---------- Material shown ----------

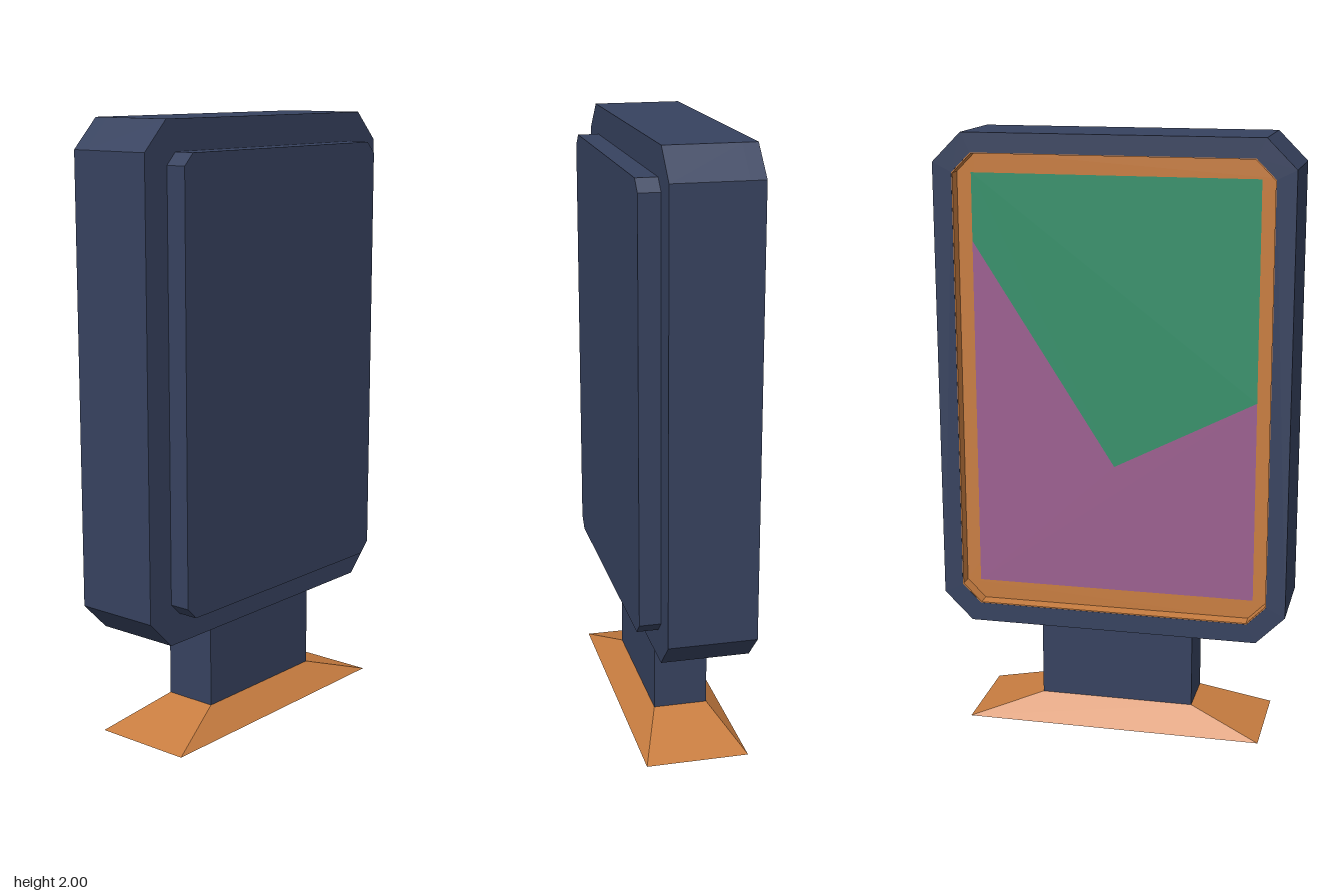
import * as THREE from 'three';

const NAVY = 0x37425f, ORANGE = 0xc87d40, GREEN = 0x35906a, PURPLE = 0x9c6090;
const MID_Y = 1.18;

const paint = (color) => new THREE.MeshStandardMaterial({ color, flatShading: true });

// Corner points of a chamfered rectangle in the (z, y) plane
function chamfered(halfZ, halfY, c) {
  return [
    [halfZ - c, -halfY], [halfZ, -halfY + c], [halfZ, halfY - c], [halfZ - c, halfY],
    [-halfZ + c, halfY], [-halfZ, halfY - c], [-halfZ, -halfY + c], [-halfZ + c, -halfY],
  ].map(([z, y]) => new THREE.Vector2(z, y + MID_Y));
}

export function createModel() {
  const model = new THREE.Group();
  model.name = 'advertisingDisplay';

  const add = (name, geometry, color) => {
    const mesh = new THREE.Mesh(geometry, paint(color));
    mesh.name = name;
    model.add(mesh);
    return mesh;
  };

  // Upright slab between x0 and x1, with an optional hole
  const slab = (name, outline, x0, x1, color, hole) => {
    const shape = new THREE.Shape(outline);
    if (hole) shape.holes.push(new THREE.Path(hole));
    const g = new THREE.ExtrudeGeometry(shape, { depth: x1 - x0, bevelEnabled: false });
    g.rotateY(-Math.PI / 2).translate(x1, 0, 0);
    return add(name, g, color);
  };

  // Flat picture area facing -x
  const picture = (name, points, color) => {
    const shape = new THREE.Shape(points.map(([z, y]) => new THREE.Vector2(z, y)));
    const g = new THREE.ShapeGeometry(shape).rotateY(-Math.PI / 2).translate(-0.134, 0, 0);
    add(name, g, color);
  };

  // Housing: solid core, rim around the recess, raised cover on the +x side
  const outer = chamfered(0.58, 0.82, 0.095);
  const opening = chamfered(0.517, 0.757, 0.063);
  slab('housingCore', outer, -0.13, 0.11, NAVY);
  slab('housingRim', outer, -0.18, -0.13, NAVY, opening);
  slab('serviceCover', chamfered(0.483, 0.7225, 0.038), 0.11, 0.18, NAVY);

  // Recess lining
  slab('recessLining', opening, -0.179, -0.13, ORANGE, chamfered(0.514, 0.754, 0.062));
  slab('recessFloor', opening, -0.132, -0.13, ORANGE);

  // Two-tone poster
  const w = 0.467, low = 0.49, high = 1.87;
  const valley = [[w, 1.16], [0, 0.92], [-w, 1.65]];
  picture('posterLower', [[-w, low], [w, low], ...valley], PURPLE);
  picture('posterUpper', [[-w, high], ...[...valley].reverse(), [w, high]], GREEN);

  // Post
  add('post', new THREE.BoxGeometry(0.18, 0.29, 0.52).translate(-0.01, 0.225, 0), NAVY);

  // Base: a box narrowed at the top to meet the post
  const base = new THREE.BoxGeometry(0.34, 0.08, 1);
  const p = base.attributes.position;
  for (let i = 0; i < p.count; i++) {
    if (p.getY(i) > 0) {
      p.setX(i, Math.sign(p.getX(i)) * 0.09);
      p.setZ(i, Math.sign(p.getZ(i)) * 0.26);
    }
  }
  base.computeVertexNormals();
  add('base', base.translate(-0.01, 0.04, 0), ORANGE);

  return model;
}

----------
---------- Material shown ----------

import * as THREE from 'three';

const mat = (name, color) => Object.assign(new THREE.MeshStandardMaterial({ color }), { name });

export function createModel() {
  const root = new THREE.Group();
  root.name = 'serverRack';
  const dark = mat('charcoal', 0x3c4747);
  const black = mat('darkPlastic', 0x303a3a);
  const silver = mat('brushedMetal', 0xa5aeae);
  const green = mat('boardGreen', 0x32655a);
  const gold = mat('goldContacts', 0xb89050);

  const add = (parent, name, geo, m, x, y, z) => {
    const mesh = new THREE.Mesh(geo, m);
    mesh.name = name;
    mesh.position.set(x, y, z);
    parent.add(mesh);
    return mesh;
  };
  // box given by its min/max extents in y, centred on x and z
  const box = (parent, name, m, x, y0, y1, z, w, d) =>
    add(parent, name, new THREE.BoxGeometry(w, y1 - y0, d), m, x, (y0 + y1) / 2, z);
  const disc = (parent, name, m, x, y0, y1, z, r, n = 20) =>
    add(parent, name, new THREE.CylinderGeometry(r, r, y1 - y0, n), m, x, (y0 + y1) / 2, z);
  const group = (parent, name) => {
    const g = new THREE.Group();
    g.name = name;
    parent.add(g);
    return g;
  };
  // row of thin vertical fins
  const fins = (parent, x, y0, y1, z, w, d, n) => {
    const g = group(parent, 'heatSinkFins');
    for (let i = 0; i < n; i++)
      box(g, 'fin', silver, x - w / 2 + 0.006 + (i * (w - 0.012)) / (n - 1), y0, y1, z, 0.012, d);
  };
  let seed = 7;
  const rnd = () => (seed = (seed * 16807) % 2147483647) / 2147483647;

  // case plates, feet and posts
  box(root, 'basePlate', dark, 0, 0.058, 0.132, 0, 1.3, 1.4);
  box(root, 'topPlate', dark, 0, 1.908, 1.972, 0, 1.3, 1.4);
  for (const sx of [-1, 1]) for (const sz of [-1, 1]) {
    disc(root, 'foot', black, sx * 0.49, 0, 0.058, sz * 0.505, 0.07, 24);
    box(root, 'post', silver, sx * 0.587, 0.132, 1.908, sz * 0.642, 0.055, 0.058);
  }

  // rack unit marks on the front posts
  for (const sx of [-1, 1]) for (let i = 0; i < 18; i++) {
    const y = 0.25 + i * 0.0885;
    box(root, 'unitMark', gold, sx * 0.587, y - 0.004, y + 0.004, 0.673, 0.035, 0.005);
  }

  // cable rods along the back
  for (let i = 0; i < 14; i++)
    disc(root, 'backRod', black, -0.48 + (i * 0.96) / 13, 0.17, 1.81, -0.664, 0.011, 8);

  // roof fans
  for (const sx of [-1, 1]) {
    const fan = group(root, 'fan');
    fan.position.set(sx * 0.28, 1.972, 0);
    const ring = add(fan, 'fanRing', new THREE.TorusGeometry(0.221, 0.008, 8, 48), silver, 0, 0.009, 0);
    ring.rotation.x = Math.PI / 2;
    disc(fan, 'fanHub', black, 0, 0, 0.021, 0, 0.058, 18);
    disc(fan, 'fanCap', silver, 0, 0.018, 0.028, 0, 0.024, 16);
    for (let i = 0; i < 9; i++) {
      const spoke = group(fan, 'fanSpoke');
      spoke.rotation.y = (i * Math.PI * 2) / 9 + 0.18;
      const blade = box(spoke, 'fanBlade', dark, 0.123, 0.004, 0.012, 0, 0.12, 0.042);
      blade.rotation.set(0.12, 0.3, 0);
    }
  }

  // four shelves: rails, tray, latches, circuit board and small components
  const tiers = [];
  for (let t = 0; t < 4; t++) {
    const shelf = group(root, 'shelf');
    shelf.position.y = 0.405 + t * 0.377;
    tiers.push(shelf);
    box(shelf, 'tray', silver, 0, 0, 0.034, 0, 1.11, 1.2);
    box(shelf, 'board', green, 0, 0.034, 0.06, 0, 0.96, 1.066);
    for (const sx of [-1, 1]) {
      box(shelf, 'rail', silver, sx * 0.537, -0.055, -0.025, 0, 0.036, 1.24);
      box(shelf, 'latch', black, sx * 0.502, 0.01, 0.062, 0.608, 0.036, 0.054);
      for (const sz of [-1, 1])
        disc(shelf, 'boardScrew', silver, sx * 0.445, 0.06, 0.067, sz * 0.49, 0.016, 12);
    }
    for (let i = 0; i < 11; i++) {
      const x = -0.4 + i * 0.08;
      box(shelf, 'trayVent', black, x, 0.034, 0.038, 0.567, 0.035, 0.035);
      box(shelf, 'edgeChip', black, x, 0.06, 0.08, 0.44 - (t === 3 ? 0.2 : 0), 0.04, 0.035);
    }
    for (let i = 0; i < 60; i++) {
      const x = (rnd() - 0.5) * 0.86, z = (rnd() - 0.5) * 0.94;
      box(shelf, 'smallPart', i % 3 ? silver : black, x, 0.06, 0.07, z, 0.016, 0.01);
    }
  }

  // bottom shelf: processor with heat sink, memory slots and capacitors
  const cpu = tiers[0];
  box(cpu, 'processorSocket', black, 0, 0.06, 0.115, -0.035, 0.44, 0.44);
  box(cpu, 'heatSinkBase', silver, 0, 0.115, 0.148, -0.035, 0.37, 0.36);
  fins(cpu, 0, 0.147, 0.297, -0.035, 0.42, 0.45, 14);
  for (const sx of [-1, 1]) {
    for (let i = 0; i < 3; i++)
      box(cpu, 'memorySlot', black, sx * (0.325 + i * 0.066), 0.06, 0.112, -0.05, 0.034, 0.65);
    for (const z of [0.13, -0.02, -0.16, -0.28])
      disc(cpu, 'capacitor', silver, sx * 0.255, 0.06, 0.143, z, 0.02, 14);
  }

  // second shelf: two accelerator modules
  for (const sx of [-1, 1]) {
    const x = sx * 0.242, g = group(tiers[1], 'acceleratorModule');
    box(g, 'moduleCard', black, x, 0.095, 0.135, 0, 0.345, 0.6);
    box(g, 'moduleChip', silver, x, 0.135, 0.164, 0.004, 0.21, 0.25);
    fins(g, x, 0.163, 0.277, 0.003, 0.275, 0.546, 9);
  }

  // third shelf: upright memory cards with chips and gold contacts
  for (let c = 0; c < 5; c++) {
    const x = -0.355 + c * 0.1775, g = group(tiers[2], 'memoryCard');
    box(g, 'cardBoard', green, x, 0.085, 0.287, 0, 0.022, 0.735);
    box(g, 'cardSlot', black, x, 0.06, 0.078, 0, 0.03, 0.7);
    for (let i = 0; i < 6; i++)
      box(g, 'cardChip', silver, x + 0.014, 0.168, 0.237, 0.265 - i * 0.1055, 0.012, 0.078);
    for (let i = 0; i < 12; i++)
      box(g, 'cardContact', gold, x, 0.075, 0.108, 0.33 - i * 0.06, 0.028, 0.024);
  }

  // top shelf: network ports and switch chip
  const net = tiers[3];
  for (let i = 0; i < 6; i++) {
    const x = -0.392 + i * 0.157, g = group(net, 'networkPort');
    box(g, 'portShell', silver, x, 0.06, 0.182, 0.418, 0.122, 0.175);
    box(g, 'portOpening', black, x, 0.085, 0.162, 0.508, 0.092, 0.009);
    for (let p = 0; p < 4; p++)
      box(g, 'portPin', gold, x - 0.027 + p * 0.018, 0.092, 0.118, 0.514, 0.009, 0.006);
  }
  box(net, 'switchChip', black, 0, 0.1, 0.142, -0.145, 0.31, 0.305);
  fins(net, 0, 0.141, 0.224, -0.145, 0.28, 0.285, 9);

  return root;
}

----------

Everything in the material above from the line that has "const black = mat('darkPlastic', 0x303a3a);" through the line that has "z, r, n = 20) =>" must be duplicated exactly, with no other lines given.

■ Solved problem
  const black = mat('darkPlastic', 0x303a3a);
  const silver = mat('brushedMetal', 0xa5aeae);
  const green = mat('boardGreen', 0x32655a);
  const gold = mat('goldContacts', 0xb89050);

  const add = (parent, name, geo, m, x, y, z) => {
    const mesh = new THREE.Mesh(geo, m);
    mesh.name = name;
    mesh.position.set(x, y, z);
    parent.add(mesh);
    return mesh;
  };
  // box given by its min/max extents in y, centred on x and z
  const box = (parent, name, m, x, y0, y1, z, w, d) =>
    add(parent, name, new THREE.BoxGeometry(w, y1 - y0, d), m, x, (y0 + y1) / 2, z);
  const disc = (parent, name, m, x, y0, y1, z, r, n = 20) =>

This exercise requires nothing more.